In 2017 Aptive secured the proper permitting to conduct door-to-door sales in Castle Rock and instructed their sales team to comply with the Town’s curfew. Aptive’s sales data supports that in neighboring communities, some of its highest rates of interaction occurred after 7:00 p.m. and that it made fewer than half the average sales per hour in Castle Rock than it did elsewhere. Presuming their sales were negatively impacted by the 7:00 p.m. curfew, Aptive ceased operations in Castle Rock.

Aptive then filed suit alleging that the curfew unconstitutionally burdened its First Amendment right to engage in door-to-door solicitation. Interestingly, in overcoming challenges made to their standing, the Court held standing could be proven though the data-backed evidence of their sales history and success in neighboring communities.

The Court’s decision in this case extends far beyond curfews and informs our understanding of the quantum of “proof” a municipality must demonstrate that an ordinance regulating commercial speech will serve its ostensible purpose. Here, even in striking down this particular ordinance, the Court reaffirmed that municipal regulation of door-to-door solicitation in the interest of deterring crime and preserving privacy is a valid "substantial interest," however, municipalities must take care in formulating this type of ordinance.

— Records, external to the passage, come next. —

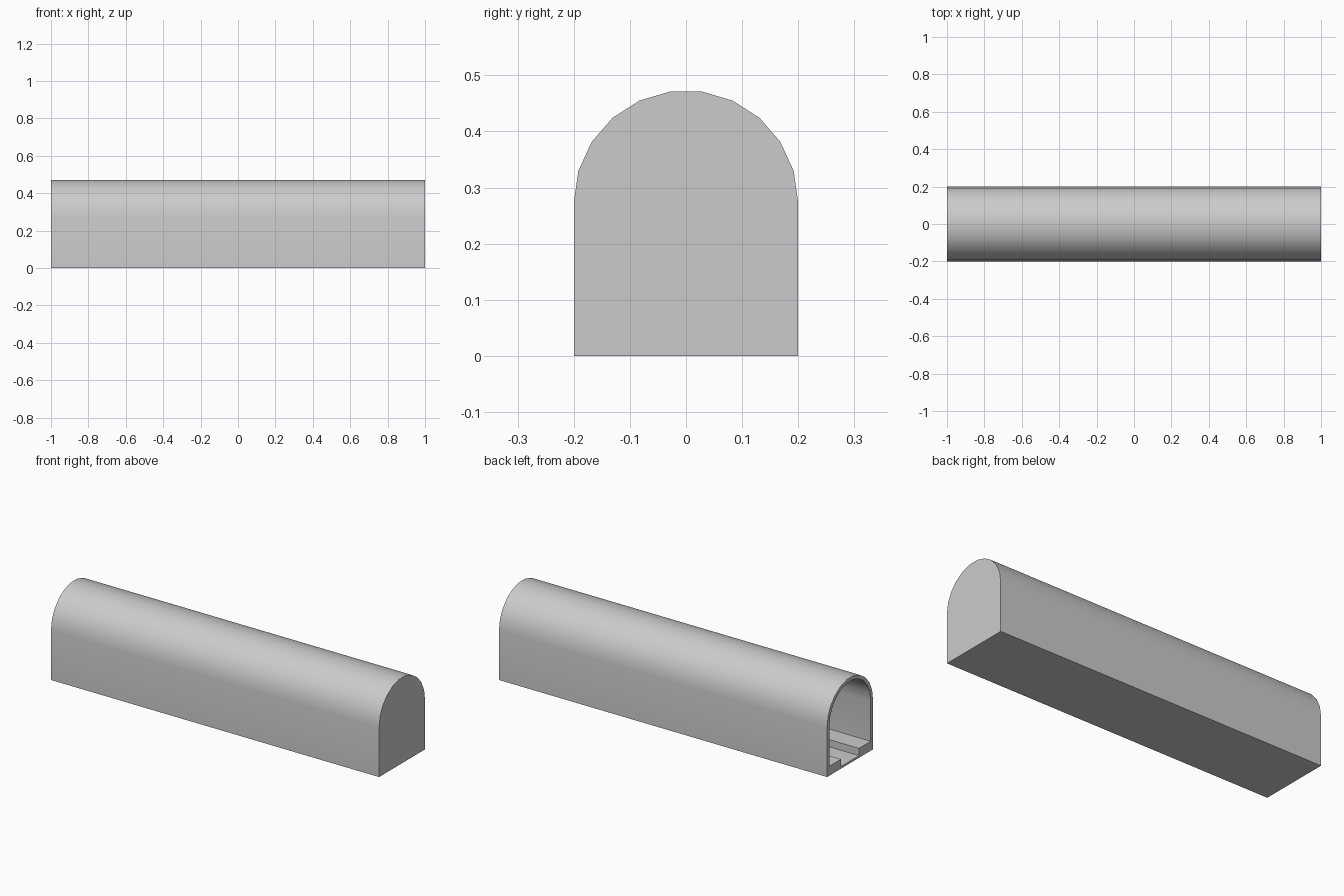
import bpy, bmesh, math

if "Cube" in bpy.data.objects:
    bpy.data.objects.remove(bpy.data.objects["Cube"])

LENGTH, SPRING, SEGS, WALL = 2.0, 0.273, 11, 0.02


def arch(radius):
    """Arch points (y, z) from the +y springing to the -y springing."""
    return [(radius * math.cos(math.pi * i / SEGS),
             SPRING + radius * math.sin(math.pi * i / SEGS)) for i in range(SEGS + 1)]


def tube(bm, profile, x0, x1):
    """Sweep a profile along x, capped at x1; returns the open-end edges."""
    a = [bm.verts.new((x0, y, z)) for y, z in profile]
    b = [bm.verts.new((x1, y, z)) for y, z in profile]
    n = len(profile)
    for i in range(n):
        j = (i + 1) % n
        bm.faces.new((a[i], a[j], b[j], b[i]))
    bm.faces.new(b)
    return [bm.edges.get((a[i], a[(i + 1) % n])) for i in range(n)]


bm = bmesh.new()

# Outer skin: straight walls with a round roof
outer = arch(0.2) + [(-0.2, 0), (0.2, 0)]
rim = tube(bm, outer, -LENGTH / 2, LENGTH / 2)

# Inner passage: thin floor with a raised walkway along each wall
r, step, ledge, floor = 0.2 - WALL, 0.078, 0.052, 0.012
inner = arch(r) + [(-r, ledge), (-step, ledge), (-step, floor),
                   (step, floor), (step, ledge), (r, ledge)]
rim += tube(bm, inner, -LENGTH / 2, LENGTH / 2 - WALL)

# Rim around the open end
bmesh.ops.triangle_fill(bm, edges=rim, use_beauty=True)
bmesh.ops.recalc_face_normals(bm, faces=bm.faces[:])

mesh = bpy.data.meshes.new("tunnel_shell")
bm.to_mesh(mesh)
bm.free()
tunnel = bpy.data.objects.new("tunnel_shell", mesh)
bpy.context.collection.objects.link(tunnel)
bpy.context.view_layer.objects.active = tunnel
tunnel.select_set(True)
bpy.ops.object.shade_smooth_by_angle(angle=math.radians(30))
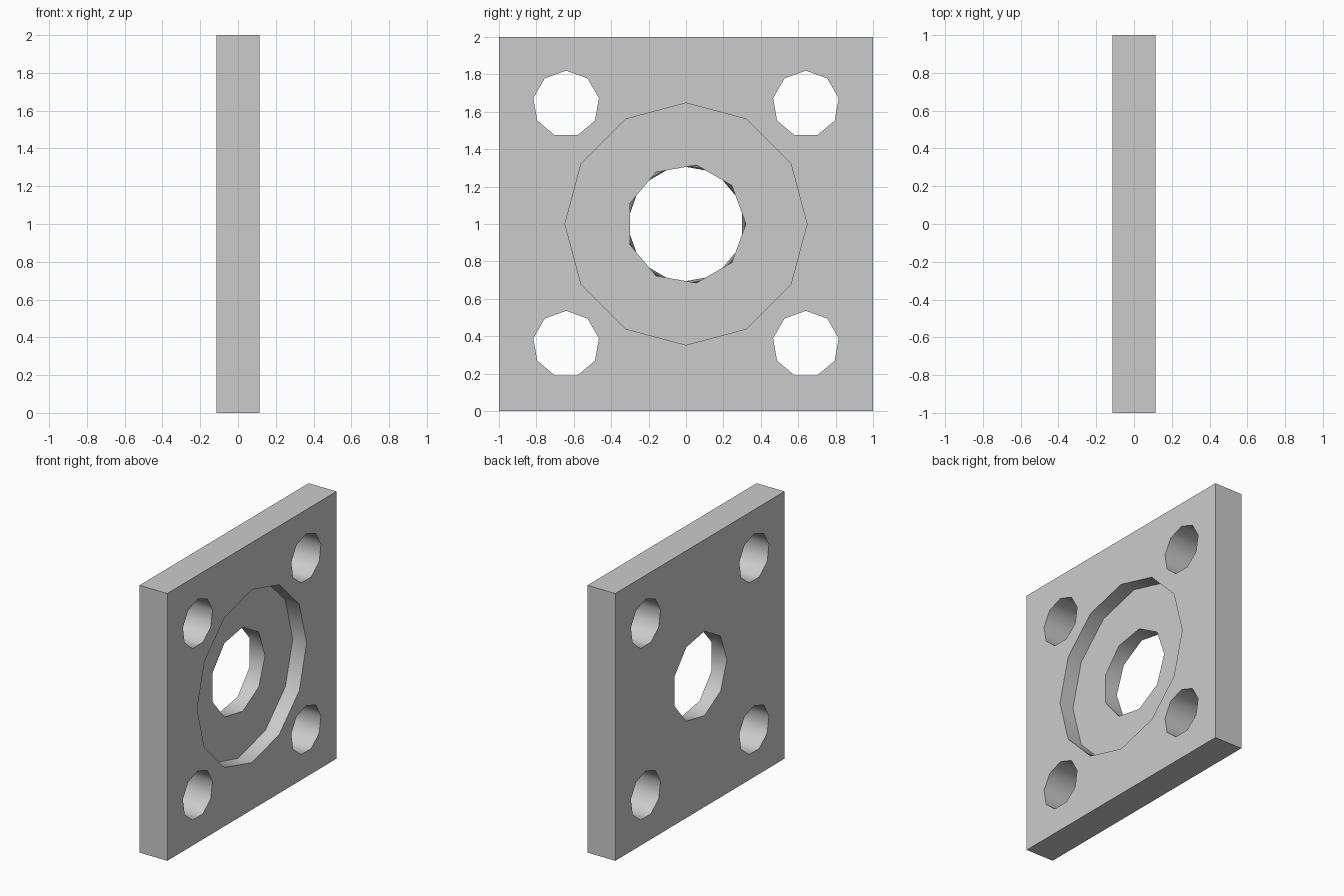
import bpy, bmesh
from math import sin, cos, pi, radians

if "Cube" in bpy.data.objects:
    bpy.data.objects.remove(bpy.data.objects["Cube"])

HALF = 0.115      # half the plate thickness
FLOOR = 0.0       # x of the recess floor
bm = bmesh.new()


def loop(x, pts):
    """Closed edge loop in the plane at x."""
    vs = [bm.verts.new((x, y, z)) for y, z in pts]
    es = [bm.edges.new((vs[i - 1], vs[i])) for i in range(len(vs))]
    return vs, es


def polygon(n, r, start, cy=0.0, cz=1.0):
    return [(cy + r * cos(start + 2 * pi * i / n),
             cz + r * sin(start + 2 * pi * i / n)) for i in range(n)]


def wall(a, b):
    return [bm.faces.new((a[i - 1], a[i], b[i], b[i - 1])) for i in range(len(a))]


def fill(*edge_lists):
    bmesh.ops.triangle_fill(bm, edges=[e for es in edge_lists for e in es],
                            use_beauty=True)


# Square outer edge
square = [(-1, 0), (1, 0), (1, 2), (-1, 2)]
front_v, front_e = loop(HALF, square)
back_v, back_e = loop(-HALF, square)
wall(front_v, back_v)
front_edges, back_edges, smooth = [front_e], [back_e], []

# Four bolt holes straight through
for sy in (-1, 1):
    for sz in (-1, 1):
        pts = polygon(9, 0.178, pi / 2, sy * 0.641, 1 + sz * 0.642)
        fv, fe = loop(HALF, pts)
        bv, be = loop(-HALF, pts)
        smooth += wall(fv, bv)
        front_edges.append(fe)
        back_edges.append(be)

# Round recess on the +x side
ring = polygon(12, 0.647, pi / 2)
rim_v, rim_e = loop(HALF, ring)
floor_v, floor_e = loop(FLOOR, ring)
smooth += wall(rim_v, floor_v)
front_edges.append(rim_e)

# Centre hole, turned half a step between its two rims
a, a_e = loop(FLOOR, polygon(9, 0.32, 0))
b, b_e = loop(-HALF, polygon(9, 0.32, radians(20)))
for i in range(9):
    smooth.append(bm.faces.new((a[i], b[i - 1], b[i])))
    smooth.append(bm.faces.new((a[i - 1], b[i - 1], a[i])))
back_edges.append(b_e)

# Flat faces
for f in smooth:
    f.smooth = True
fill(*front_edges)
fill(*back_edges)
fill(floor_e, a_e)

bmesh.ops.recalc_face_normals(bm, faces=bm.faces)
for e in bm.edges:
    e.smooth = e.calc_face_angle(0) < radians(45)

mesh = bpy.data.meshes.new("flange_plate")
bm.to_mesh(mesh)
bm.free()
plate = bpy.data.objects.new("flange_plate", mesh)
bpy.context.collection.objects.link(plate)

First, any data utilized must directly correlate to the municipality’s purported interest, and moreover, a discernable change in that data, before and after enactment, will serve to bolster the assertion. Next, testimonial and anecdotal evidence must be supported by data and evidentiary showings must be concrete and non-speculative. Additionally, evidence of real harm stemming from prefatory statements must have a demonstrable, factual basis. Further, citing similar ordinances utilized in neighboring communities is insufficient as they could grounded in inadequate common-sense and anecdotal evidence. However, calling on detailed studies performed by those municipalities could be acceptable. A municipality may also provide sufficient proof through studies conducted in their city, evidence-based findings, and survey results.